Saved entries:
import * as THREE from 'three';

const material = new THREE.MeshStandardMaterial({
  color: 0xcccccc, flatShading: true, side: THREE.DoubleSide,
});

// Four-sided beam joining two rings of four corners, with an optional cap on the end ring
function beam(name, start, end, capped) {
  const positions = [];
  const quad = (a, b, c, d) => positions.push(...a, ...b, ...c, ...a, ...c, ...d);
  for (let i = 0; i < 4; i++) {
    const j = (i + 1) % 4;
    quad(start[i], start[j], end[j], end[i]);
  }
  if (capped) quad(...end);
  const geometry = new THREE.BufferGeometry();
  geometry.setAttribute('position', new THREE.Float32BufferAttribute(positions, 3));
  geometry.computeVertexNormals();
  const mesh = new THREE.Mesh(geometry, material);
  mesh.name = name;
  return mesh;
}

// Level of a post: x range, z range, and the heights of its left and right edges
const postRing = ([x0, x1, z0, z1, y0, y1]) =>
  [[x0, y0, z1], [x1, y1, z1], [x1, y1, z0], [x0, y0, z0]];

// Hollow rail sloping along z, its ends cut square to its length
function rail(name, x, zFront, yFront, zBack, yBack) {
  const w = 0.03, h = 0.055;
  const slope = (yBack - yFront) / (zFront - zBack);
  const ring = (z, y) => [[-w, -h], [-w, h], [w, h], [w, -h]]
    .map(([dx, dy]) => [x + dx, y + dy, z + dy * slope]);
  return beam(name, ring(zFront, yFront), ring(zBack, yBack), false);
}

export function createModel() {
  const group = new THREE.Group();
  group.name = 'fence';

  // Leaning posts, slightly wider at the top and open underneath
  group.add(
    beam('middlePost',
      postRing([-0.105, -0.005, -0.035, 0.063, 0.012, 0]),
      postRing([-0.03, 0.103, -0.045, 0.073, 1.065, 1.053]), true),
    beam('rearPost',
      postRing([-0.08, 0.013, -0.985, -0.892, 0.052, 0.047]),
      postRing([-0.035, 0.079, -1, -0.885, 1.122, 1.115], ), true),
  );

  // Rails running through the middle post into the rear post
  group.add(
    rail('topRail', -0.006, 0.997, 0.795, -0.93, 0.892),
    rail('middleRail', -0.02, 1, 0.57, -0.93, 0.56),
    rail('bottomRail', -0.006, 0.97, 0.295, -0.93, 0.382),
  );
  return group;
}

▶ WORK INSTRUCTION
The line with "mesh.name = name;" marks the end; reproduce exactly every line from the start of the entries up to it, that line included.

▶ RESULT FOR THIS EXERCISE
import * as THREE from 'three';

const material = new THREE.MeshStandardMaterial({
  color: 0xcccccc, flatShading: true, side: THREE.DoubleSide,
});

// Four-sided beam joining two rings of four corners, with an optional cap on the end ring
function beam(name, start, end, capped) {
  const positions = [];
  const quad = (a, b, c, d) => positions.push(...a, ...b, ...c, ...a, ...c, ...d);
  for (let i = 0; i < 4; i++) {
    const j = (i + 1) % 4;
    quad(start[i], start[j], end[j], end[i]);
  }
  if (capped) quad(...end);
  const geometry = new THREE.BufferGeometry();
  geometry.setAttribute('position', new THREE.Float32BufferAttribute(positions, 3));
  geometry.computeVertexNormals();
  const mesh = new THREE.Mesh(geometry, material);
  mesh.name = name;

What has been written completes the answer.